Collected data
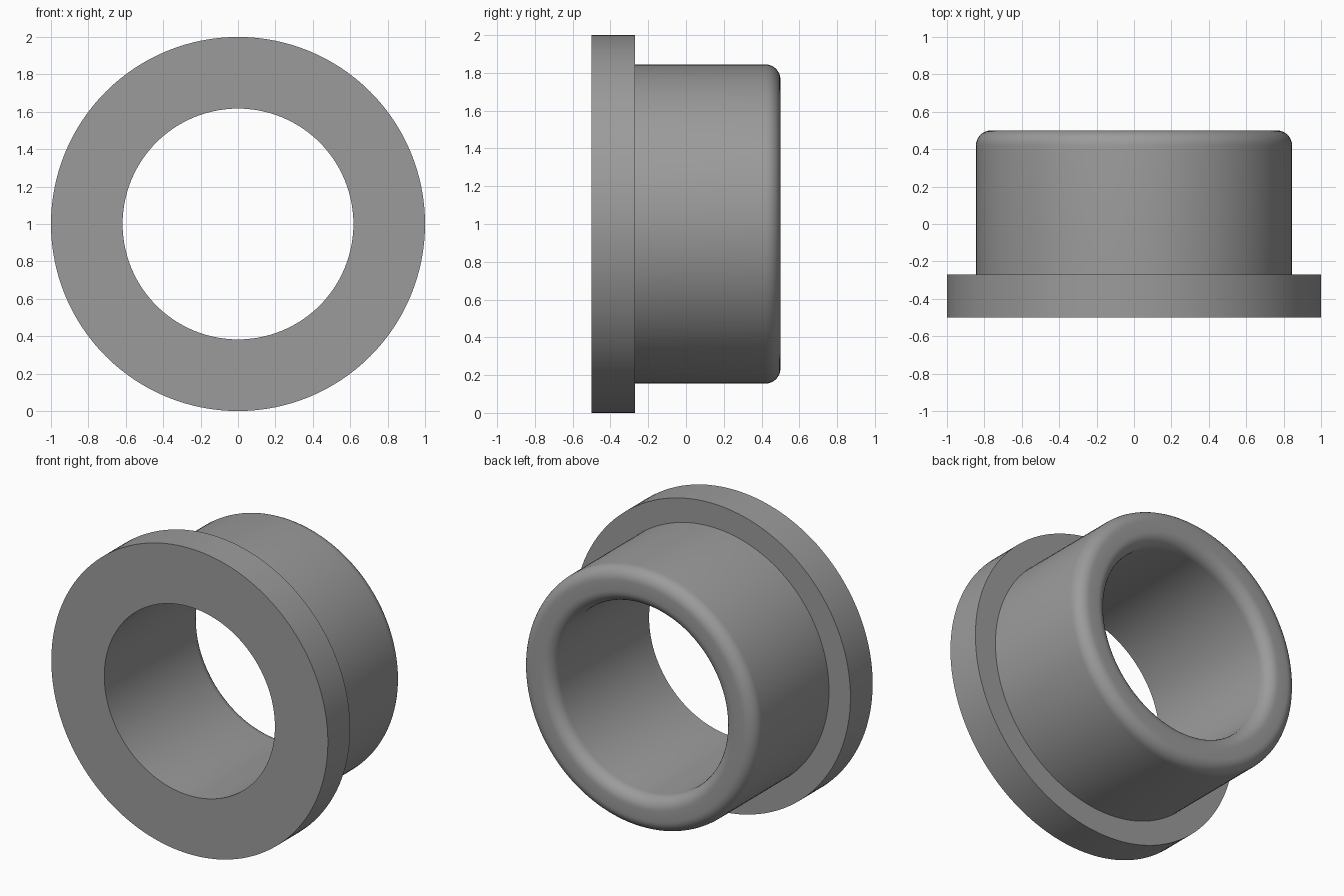
import bpy, bmesh, math

if "Cube" in bpy.data.objects:
    bpy.data.objects.remove(bpy.data.objects["Cube"])

SEGMENTS = 128
BORE, BARREL, FLANGE = 0.617, 0.845, 1.0
FRONT, STEP, BACK = -0.5, -0.27, 0.5
FILLET = 0.08


def fillet(r, y, start, steps=8):
    """Quarter-circle of (radius, y) points, sweeping anticlockwise."""
    return [(r + FILLET * math.cos(start + math.pi / 2 * i / steps),
             y + FILLET * math.sin(start + math.pi / 2 * i / steps))
            for i in range(steps + 1)]


# Closed section of the flanged sleeve: radius, y
profile = [(BORE, FRONT), (FLANGE, FRONT), (FLANGE, STEP), (BARREL, STEP)]
profile += fillet(BARREL - FILLET, BACK - FILLET, 0)
profile += fillet(BORE + FILLET, BACK - FILLET, math.pi / 2)

# Sweep the section around the y axis
bm = bmesh.new()
rings = []
for s in range(SEGMENTS):
    a = 2 * math.pi * s / SEGMENTS
    rings.append([bm.verts.new((r * math.cos(a), y, 1 + r * math.sin(a)))
                  for r, y in profile])
n = len(profile)
for s in range(SEGMENTS):
    a, b = rings[s], rings[(s + 1) % SEGMENTS]
    for i in range(n):
        j = (i + 1) % n
        bm.faces.new((a[i], a[j], b[j], b[i]))
bmesh.ops.recalc_face_normals(bm, faces=bm.faces)

mesh = bpy.data.meshes.new("flanged_bushing")
bm.to_mesh(mesh)
bm.free()
bushing = bpy.data.objects.new("flanged_bushing", mesh)
bpy.context.collection.objects.link(bushing)

# Plain grey finish
grey = bpy.data.materials.new("grey")
grey.diffuse_color = (0.33, 0.33, 0.33, 1)
grey.use_nodes = True
grey.node_tree.nodes["Principled BSDF"].inputs["Base Color"].default_value = grey.diffuse_color
mesh.materials.append(grey)

# Smooth curved walls, crisp flange edges
bpy.context.view_layer.objects.active = bushing
bushing.select_set(True)
bpy.ops.object.shade_smooth_by_angle(angle=math.radians(30))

● **What to produce**: Wherever the string "range" appears in the data above, copy the line it sits in.

● **Response to this exercise**:
            for i in range(steps + 1)]
for s in range(SEGMENTS):
for s in range(SEGMENTS):
    for i in range(n):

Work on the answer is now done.